CLICK). The exhibition includes some 80 etchings and watercolours by "the master of poetic understatement". Shown is his etching Houses of Campiaro in Grizzana (1929) on loan from the Galleria d’Arte Maggiore in Bologna. This exhibition is one of the most comprehensive overviews of Morandi's graphic art ever mounted outside Italy. Admission is £5 for adults, £3.50 for silver surfers. It's free to school children and students with a valid NUS ID card.
CLICK for further details.
CLICK, CLICK, CLICK). I'm showing the panel depicting Child Labor. It is obviously far too left wing for LePage's idea of promoting capitalism. Noses to the grindstone, workers! The removal of the mural caused a storm of protest to burst around LePage's ears. He was twice taken to federal court, but to no avail. The good news is that the mural went back on public display yesterday, thanks to the intervention of Maine State Museum Director Bernard Fishman. He emailed LePage offering to hang the $60,000 mural in his building. The Department of Labor maintains ownership of the mural, which is now on a renewable three-year loan to the Maine State Museum. CLICK for further details and a photo of the newly installed mural.
CLICK). There are 7 categories: Architecture, Digital, Fashion, Furniture, Graphics, Product and Transport. As you might expect, the Olympic Cauldron, The Shard, and the Raspberry Pi Computer have been nominated. I thought these Child Vision Glasses, designed by The Centre for Vision in the Developing World, were potentially the most useful of all the designs. The child can adjust the lenses to gain best vision! The exhibition opens on 20 March. CLICK for a Telegraph slide show.

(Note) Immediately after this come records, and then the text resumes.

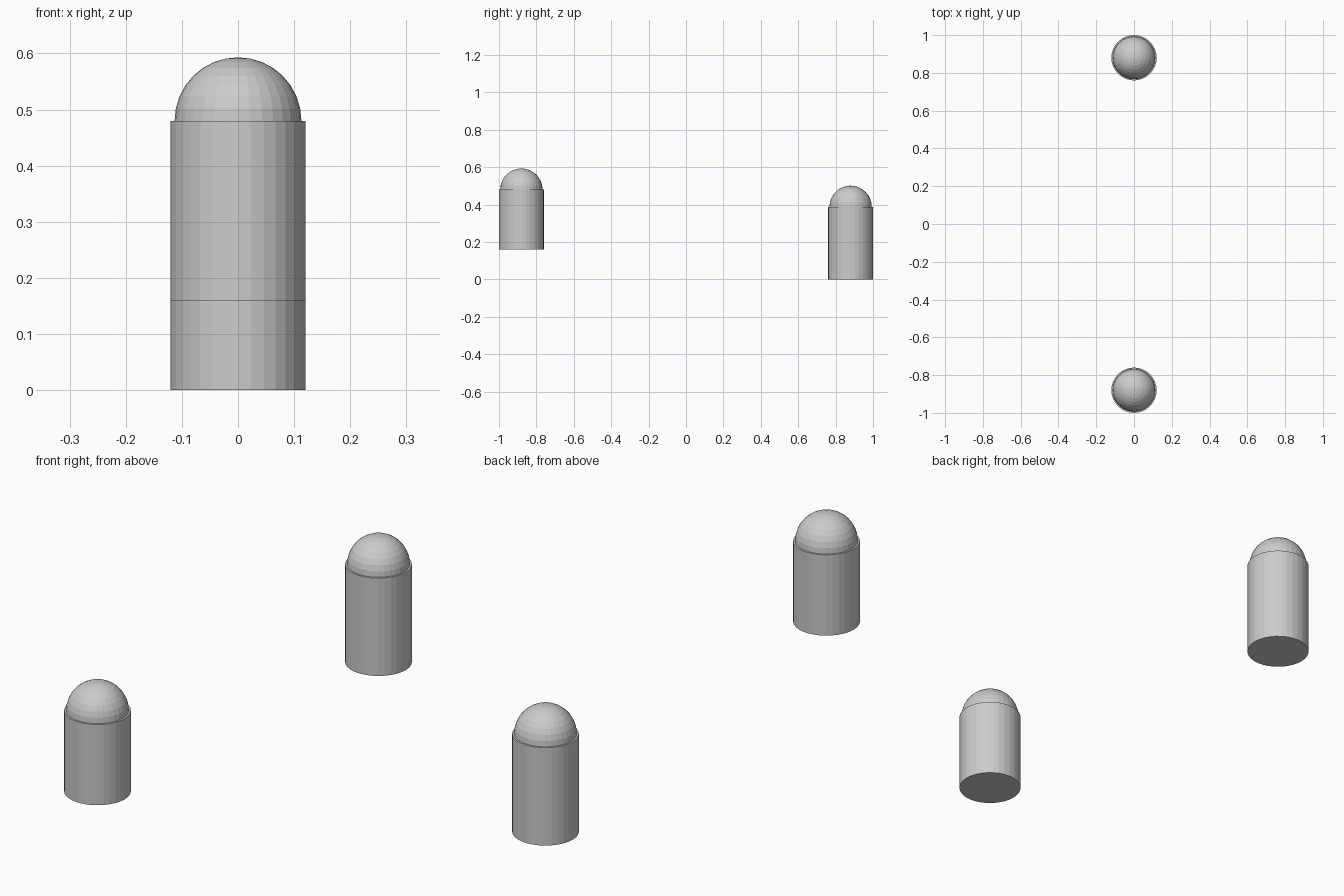
import bpy, bmesh

if "Cube" in bpy.data.objects:
    bpy.data.objects.remove(bpy.data.objects["Cube"])

RADIUS, DOME_RADIUS = 0.12, 0.113
SIDES, RINGS = 32, 16


def make_post(name, y, bottom, top):
    # Straight cylindrical body
    bpy.ops.mesh.primitive_cylinder_add(
        vertices=SIDES, radius=RADIUS, depth=top - bottom,
        location=(0, y, (bottom + top) / 2))
    bpy.context.object.name = name + "_body"

    # Slightly narrower half-sphere cap, leaving a thin ledge
    bpy.ops.mesh.primitive_uv_sphere_add(
        segments=SIDES, ring_count=RINGS, radius=DOME_RADIUS,
        location=(0, y, top))
    dome = bpy.context.object
    dome.name = name + "_dome"
    bm = bmesh.new()
    bm.from_mesh(dome.data)
    lower = [v for v in bm.verts if v.co.z < -0.001]
    bmesh.ops.delete(bm, geom=lower, context='VERTS')
    bm.to_mesh(dome.data)
    bm.free()


# Raised front post and taller back post on the ground
make_post("front_post", -0.88, 0.16, 0.48)
make_post("back_post", 0.88, 0.0, 0.388)
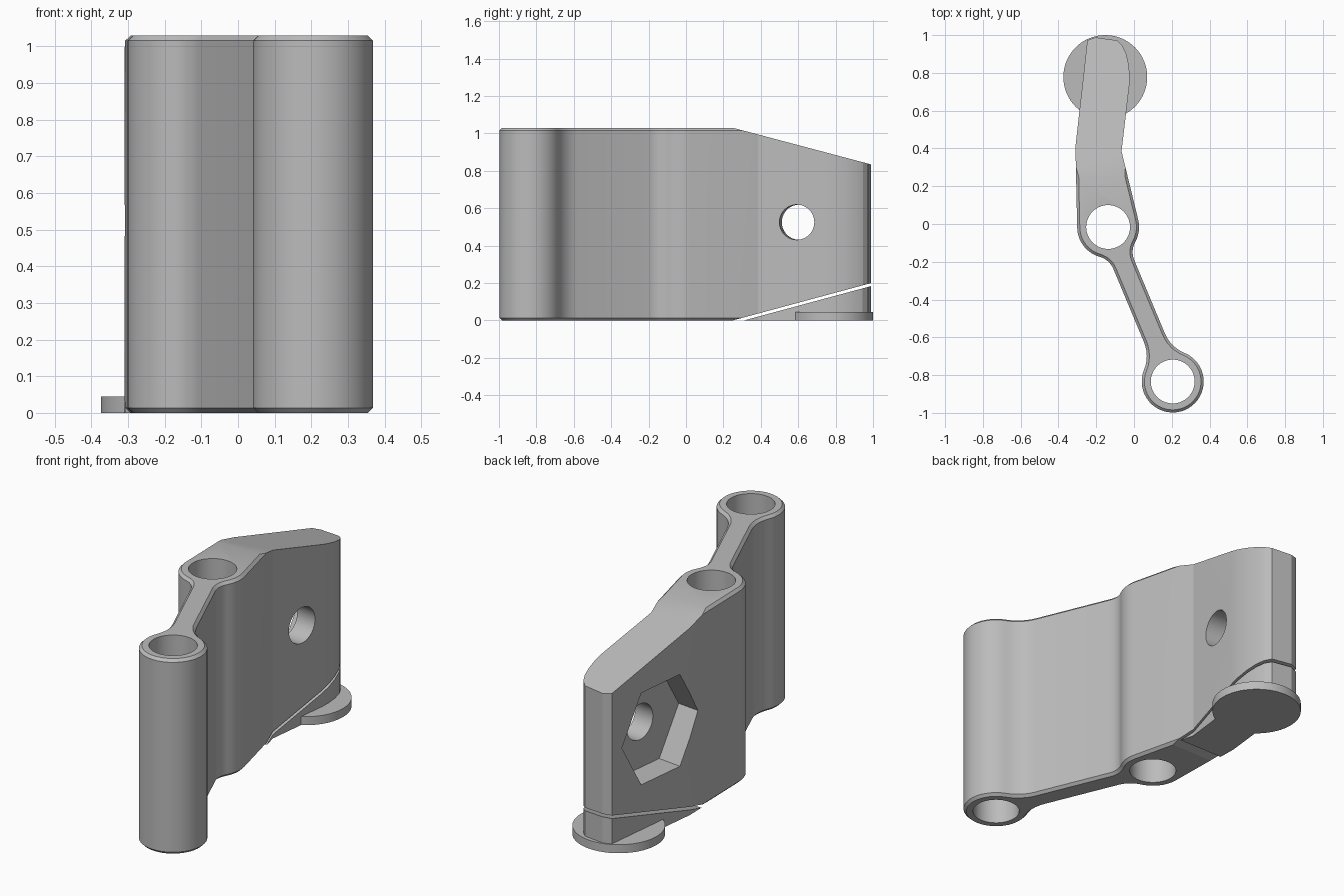
import bpy, bmesh
from math import radians, pi, atan2, ceil, sqrt
from mathutils import Vector, Matrix

cube = bpy.data.objects.get("Cube")
if cube:
    bpy.data.objects.remove(cube, do_unlink=True)

grey = bpy.data.materials.new("light_grey")
grey.use_nodes = True
grey.diffuse_color = (0.5, 0.5, 0.5, 1)
grey.node_tree.nodes["Principled BSDF"].inputs["Base Color"].default_value = (0.5, 0.5, 0.5, 1)

HEIGHT = 1.03
SLOPE = 0.27
FRONT = Vector((0.205, -0.834))   # front pin barrel
MID = Vector((-0.137, -0.016))    # middle pin barrel
BARREL_R, PIN_R, NECK = 0.164, 0.116, 0.06
TILT = radians(-6.6)              # side faces lean away from the y axis


def angle(v):
    return atan2(v.y, v.x)


def arc(center, radius, a0, a1, ccw=True):
    """Points on an arc from one angle to another."""
    delta = (a1 - a0) % (2 * pi)
    if not ccw:
        delta -= 2 * pi
    n = max(2, ceil(abs(delta) / radians(8)))
    return [center + Matrix.Rotation(a0 + delta * i / n, 2) @ Vector((radius, 0))
            for i in range(n + 1)]


def fillet_center(barrel, toward, side, f):
    """Centre of the fillet joining a barrel to the straight neck."""
    along = sqrt((BARREL_R + f) ** 2 - (NECK + f) ** 2)
    return barrel + toward * along + side * (NECK + f)


def link_outline():
    d = (FRONT - MID).normalized()
    right = Vector((-d.y, d.x))
    f1, f2 = 0.19, 0.11
    fr, fl = (fillet_center(FRONT, -d, s, f1) for s in (right, -right))
    mr, ml = (fillet_center(MID, d, s, f2) for s in (right, -right))
    pts = arc(FRONT, BARREL_R, angle(fl - FRONT), angle(fr - FRONT))
    pts += arc(fr, f1, angle(FRONT - fr), angle(-right), False)
    pts += arc(mr, f2, angle(-right), angle(MID - mr), False)
    pts += arc(MID, BARREL_R, angle(mr - MID), radians(13))
    # tail of the link
    pts += [Vector(p) for p in (
        (-0.066, 0.385), (-0.024, 0.74), (-0.023, 0.79), (-0.029, 0.85),
        (-0.042, 0.905), (-0.062, 0.945), (-0.09, 0.972),
        (-0.205, 0.988), (-0.247, 0.972), (-0.31, 0.41))]
    pts += arc(MID, BARREL_R, radians(179), angle(ml - MID))
    pts += arc(ml, f2, angle(MID - ml), angle(right), False)
    pts += arc(fl, f1, angle(right), angle(FRONT - fl), False)
    clean = []
    for p in pts:
        if not clean or (p - clean[-1]).length > 0.001:
            clean.append(p)
    if (clean[0] - clean[-1]).length < 0.001:
        clean.pop()
    return clean


def prism(points, height):
    bm = bmesh.new()
    base = bm.faces.new([bm.verts.new((p.x, p.y, 0)) for p in points])
    top = bmesh.ops.extrude_face_region(bm, geom=[base])["geom"]
    bmesh.ops.translate(bm, vec=(0, 0, height),
                        verts=[v for v in top if isinstance(v, bmesh.types.BMVert)])
    bmesh.ops.recalc_face_normals(bm, faces=bm.faces)
    return bm


def slice_off(bm, co, normal):
    """Remove everything beyond a plane and close the cut."""
    bmesh.ops.bisect_plane(bm, geom=bm.verts[:] + bm.edges[:] + bm.faces[:], dist=1e-5,
                           plane_co=co, plane_no=normal, clear_outer=True)
    bmesh.ops.holes_fill(bm, edges=[e for e in bm.edges if e.is_boundary])
    bmesh.ops.recalc_face_normals(bm, faces=bm.faces)


def to_object(name, bm):
    mesh = bpy.data.meshes.new(name)
    bm.to_mesh(mesh)
    bm.free()
    obj = bpy.data.objects.new(name, mesh)
    bpy.context.collection.objects.link(obj)
    mesh.materials.append(grey)
    return obj


def cylinder(name, radius, depth, matrix, sides=64):
    bm = bmesh.new()
    bmesh.ops.create_cone(bm, cap_ends=True, segments=sides, radius1=radius,
                          radius2=radius, depth=depth, matrix=matrix)
    return to_object(name, bm)


def activate(obj):
    bpy.ops.object.select_all(action="DESELECT")
    obj.select_set(True)
    bpy.context.view_layer.objects.active = obj


def cut(obj, cutter):
    cutter.hide_render = True
    mod = obj.modifiers.new("cut", "BOOLEAN")
    mod.operation, mod.solver, mod.object = "DIFFERENCE", "EXACT", cutter
    activate(obj)
    bpy.ops.object.modifier_apply(modifier=mod.name)
    bpy.data.objects.remove(cutter, do_unlink=True)


outline = link_outline()

# link body: chamfered prism with sloping tail
bm = prism(outline, HEIGHT)
rims = [e for e in bm.edges if abs(e.verts[0].co.z - e.verts[1].co.z) < 1e-4]
bmesh.ops.bevel(bm, geom=rims, offset=0.014, segments=1, affect="EDGES")
slice_off(bm, (0, 0.25, HEIGHT), (0, SLOPE - 0.005, 1))
slice_off(bm, (0, 0.25, 0), (0, SLOPE, -1))
body = to_object("link_body", bm)

# pin holes
for center in (FRONT, MID):
    cut(body, cylinder("pin_cutter", PIN_R, 3, Matrix.Translation((*center, 0.5))))

# cross bolt hole and hexagonal nut pocket
axis = (Matrix.Translation((-0.045, 0.593, 0.525)) @ Matrix.Rotation(TILT, 4, "Z")
        @ Matrix.Rotation(pi / 2, 4, "Y"))
cut(body, cylinder("bolt_cutter", 0.094, 1, axis))
cut(body, cylinder("nut_cutter", 0.28, 0.4, axis @ Matrix.Translation((0, 0, -0.31)), 6))

# support wedge under the tail
bm = prism(outline, 0.5)
slice_off(bm, (0, 0.31, 0), (0, -SLOPE, 1))
wedge = to_object("support_wedge", bm)

# round foot
foot = cylinder("support_foot", 0.222, 0.045, Matrix.Translation((-0.152, 0.778, 0.0225)))

for obj in (body, wedge, foot):
    activate(obj)
    bpy.ops.object.shade_smooth_by_angle(angle=radians(15))
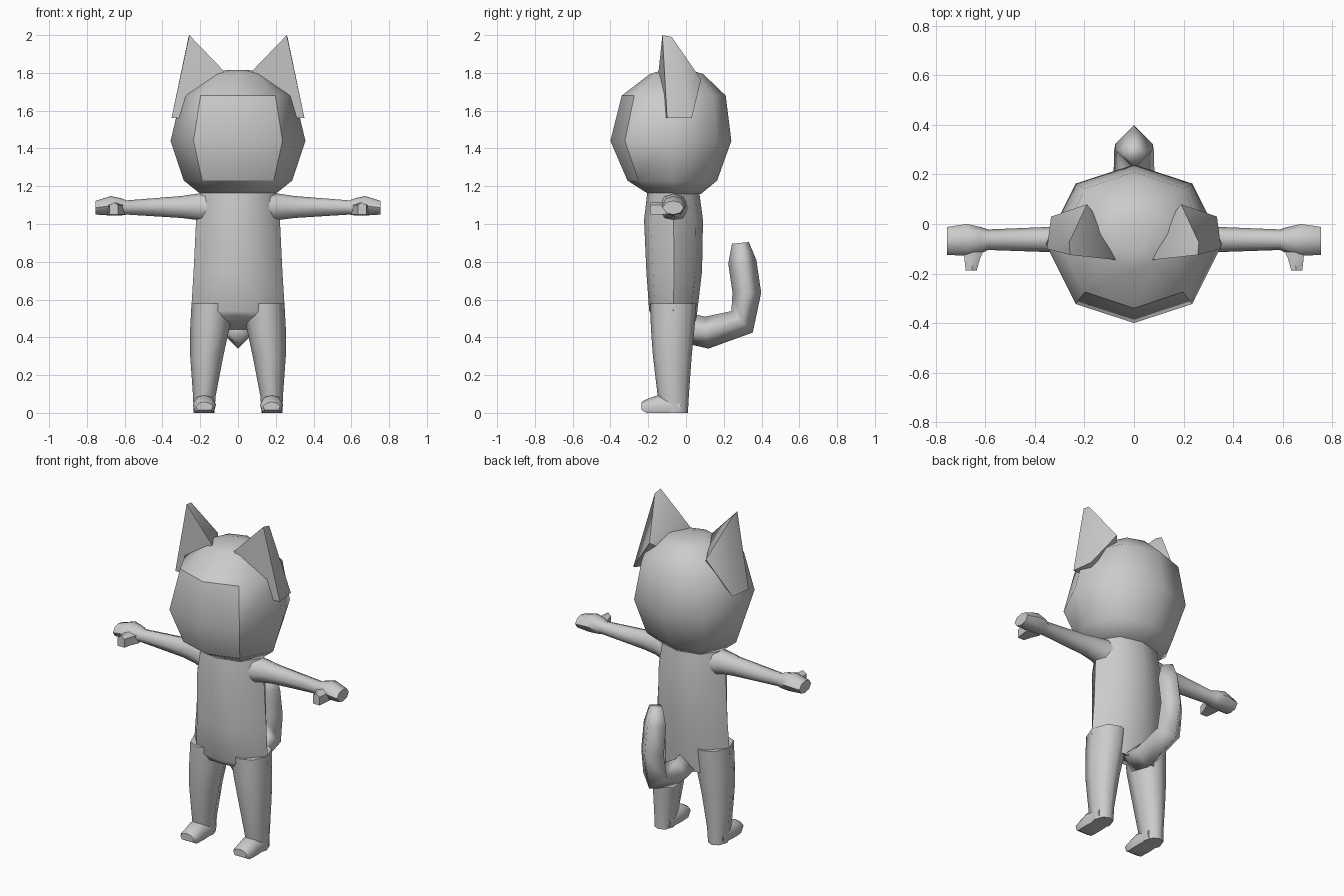
import bpy, bmesh, math
from mathutils import Vector

if "Cube" in bpy.data.objects:
    bpy.data.objects.remove(bpy.data.objects["Cube"])

grey = bpy.data.materials.new("soft_grey")
grey.diffuse_color = (0.6, 0.6, 0.6, 1)
grey.use_nodes = True
grey.node_tree.nodes["Principled BSDF"].inputs["Base Color"].default_value = grey.diffuse_color


def finish(name, bm, mirror=False, angle=55):
    """Turn a bmesh into a smooth shaded object, optionally mirrored over x."""
    bmesh.ops.recalc_face_normals(bm, faces=bm.faces)
    me = bpy.data.meshes.new(name)
    bm.to_mesh(me)
    bm.free()
    me.materials.append(grey)
    ob = bpy.data.objects.new(name, me)
    bpy.context.collection.objects.link(ob)
    bpy.ops.object.select_all(action='DESELECT')
    ob.select_set(True)
    bpy.context.view_layer.objects.active = ob
    bpy.ops.object.shade_smooth_by_angle(angle=math.radians(angle))
    if mirror:
        ob.modifiers.new("mirror", 'MIRROR').use_mirror_merge = False
    return ob


def loft(name, rings, mirror=False, angle=55):
    """Skin a list of equal-length point rings and cap both ends."""
    bm = bmesh.new()
    vs = [[bm.verts.new(p) for p in r] for r in rings]
    n = len(rings[0])
    for a, b in zip(vs, vs[1:]):
        for i in range(n):
            j = (i + 1) % n
            bm.faces.new((a[i], a[j], b[j], b[i]))
    bm.faces.new(vs[0])
    bm.faces.new(vs[-1])
    return finish(name, bm, mirror, angle)


OCT = [(0, -1), (.66, -.76), (1, 0), (.66, .76), (0, 1), (-.66, .76), (-1, 0), (-.66, -.76)]


def flat_ring(z, x0, x1, front, back):
    """Horizontal eight-sided ring."""
    cx, cy, w, d = (x0 + x1) / 2, (front + back) / 2, (x1 - x0) / 2, (back - front) / 2
    return [(cx + u * w, cy + v * d, z) for u, v in OCT]


def side_ring(x, y0, y1, z0, z1):
    """Eight-sided ring facing along x."""
    return [(x, y, z) for y, z, _ in flat_ring(0, y0, y1, z0, z1)]


# Head, with a creased flat face panel
head = loft("head", [flat_ring(z, -w, w, f, b) for z, w, f, b in [
    (1.16, .20, -.20, .08), (1.23, .287, -.31, .165), (1.44, .357, -.40, .24),
    (1.68, .30, -.34, .21), (1.795, .15, -.19, .09), (1.815, .06, -.12, .02)]])
panel = {}
for p in head.data.polygons:
    if p.center.y < -.27 and 1.23 < p.center.z < 1.68 and abs(p.center.x) < .15:
        for k in p.edge_keys:
            panel[k] = panel.get(k, 0) + 1
for e in head.data.edges:
    if panel.get(e.key) == 1:
        e.use_edge_sharp = True

# Ears: flat in front, tapering back to a narrow tip
bm = bmesh.new()
for p in [(.075, -.145, 1.81), (.352, -.10, 1.56), (.19, .08, 1.765), (.13, .0, 1.70),
          (.335, .03, 1.56), (.258, -.125, 2.0), (.262, -.075, 1.99), (.2, -.12, 1.56)]:
    bm.verts.new(p)
bmesh.ops.convex_hull(bm, input=bm.verts)
finish("ears", bm, True, 50)

# Torso, with the underside rising toward the front
rings = [flat_ring(z, -w, w, f, b) for z, w, f, b in [
    (1.17, .20, -.205, .07), (1.02, .222, -.222, .09), (.75, .235, -.21, .085),
    (.54, .248, -.195, .06)]]
rings.append([(x, y, .47 - .4 * (y + .07)) for x, y, _ in flat_ring(0, -.235, .235, -.175, .05)])
loft("torso", rings)

# Legs
loft("legs", [flat_ring(*r) for r in [
    (.58, .03, .246, -.19, .055), (.45, .045, .253, -.186, .045), (.30, .078, .253, -.175, .03),
    (.09, .118, .238, -.15, .015), (0, .125, .235, -.13, .01)]], True)


# Feet
def foot_ring(y, w, z0, zs, zt):
    c = .178
    return [(c - w * .8, y, z0), (c + w * .8, y, z0), (c + w, y, zs), (c + w * .6, y, zt * .9),
            (c, y, zt), (c - w * .6, y, zt * .9), (c - w, y, zs)]


loft("feet", [foot_ring(-.03, .055, 0, .04, .085), foot_ring(-.15, .062, 0, .045, .093),
              foot_ring(-.21, .058, 0, .035, .072), foot_ring(-.235, .045, .015, .035, .058)], True)

# Arms and hands
loft("arms", [side_ring(*r) for r in [
    (.14, -.15, .02, 1.0, 1.165), (.22, -.13, 0, 1.022, 1.16), (.30, -.115, -.01, 1.032, 1.148),
    (.59, -.105, -.022, 1.05, 1.125), (.62, -.12, -.012, 1.045, 1.137),
    (.675, -.128, 0, 1.045, 1.148), (.755, -.125, -.012, 1.05, 1.122)]], True)

# Thumbs
loft("thumbs", [[(x, y, z) for x, z in ((x0, 1.05), (x1, 1.05), (x1, 1.1), (xm, 1.115), (x0, 1.1))]
                for y, x0, xm, x1 in [(-.09, .60, .645, .69), (-.14, .622, .65, .685),
                                      (-.187, .635, .655, .68)]], True)

# Tail: diamond section swept along a curved path
path = [(.0, .45, .08), (.11, .425, .085), (.297, .482, .08), (.322, .637, .076), (.298, .80, .075),
        (.288, .90, .045)]
rings = []
for i, (y, z, r) in enumerate(path):
    a, b = path[max(i - 1, 0)], path[min(i + 1, len(path) - 1)]
    t = Vector((b[0] - a[0], b[1] - a[1])).normalized()
    n = Vector((-t.y, t.x)) * r
    rings.append([(r, y, z), (0, y + n.x, z + n.y), (-r, y, z), (0, y - n.x, z - n.y)])
loft("tail", rings, False, 95)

CLICK). She is buried in the churchyard of St Mary's. There is a statue of her by Chavilland, erected in 1897, at Paddington Green, near to Marylebone in London. Stefanie Powers and our own Deborah Kerr CBE both won the Sarah Siddons Award.
CLICK). This decision follows Argentinian threats that P&O would be denied access to these ports if it visits the Falkland Islands. Sour-faced propagandist El Presidente Cristina Fernández de Kirchner has been ramping up the pressure to claim the Falklands for her own, ahead of the Islanders' referendum on 11 March. Stuff democracy, says, Kirchner. Gimme the oil. Try as she might, she'll never be as popular as Eva Perón.
CLICK for the Festival website and note its timetable of events. The show is free.
CLICK). You can buy a postcard of the portrait for 70p (CLICK).
CLICK and search).
CLICK). This 2nd class stamp shows a lithograph of an early steam train with the message Metropolitan Railway Opens and the date 1863 (2013). The modern electric underground is bad enough. It must have been dreadful with steam!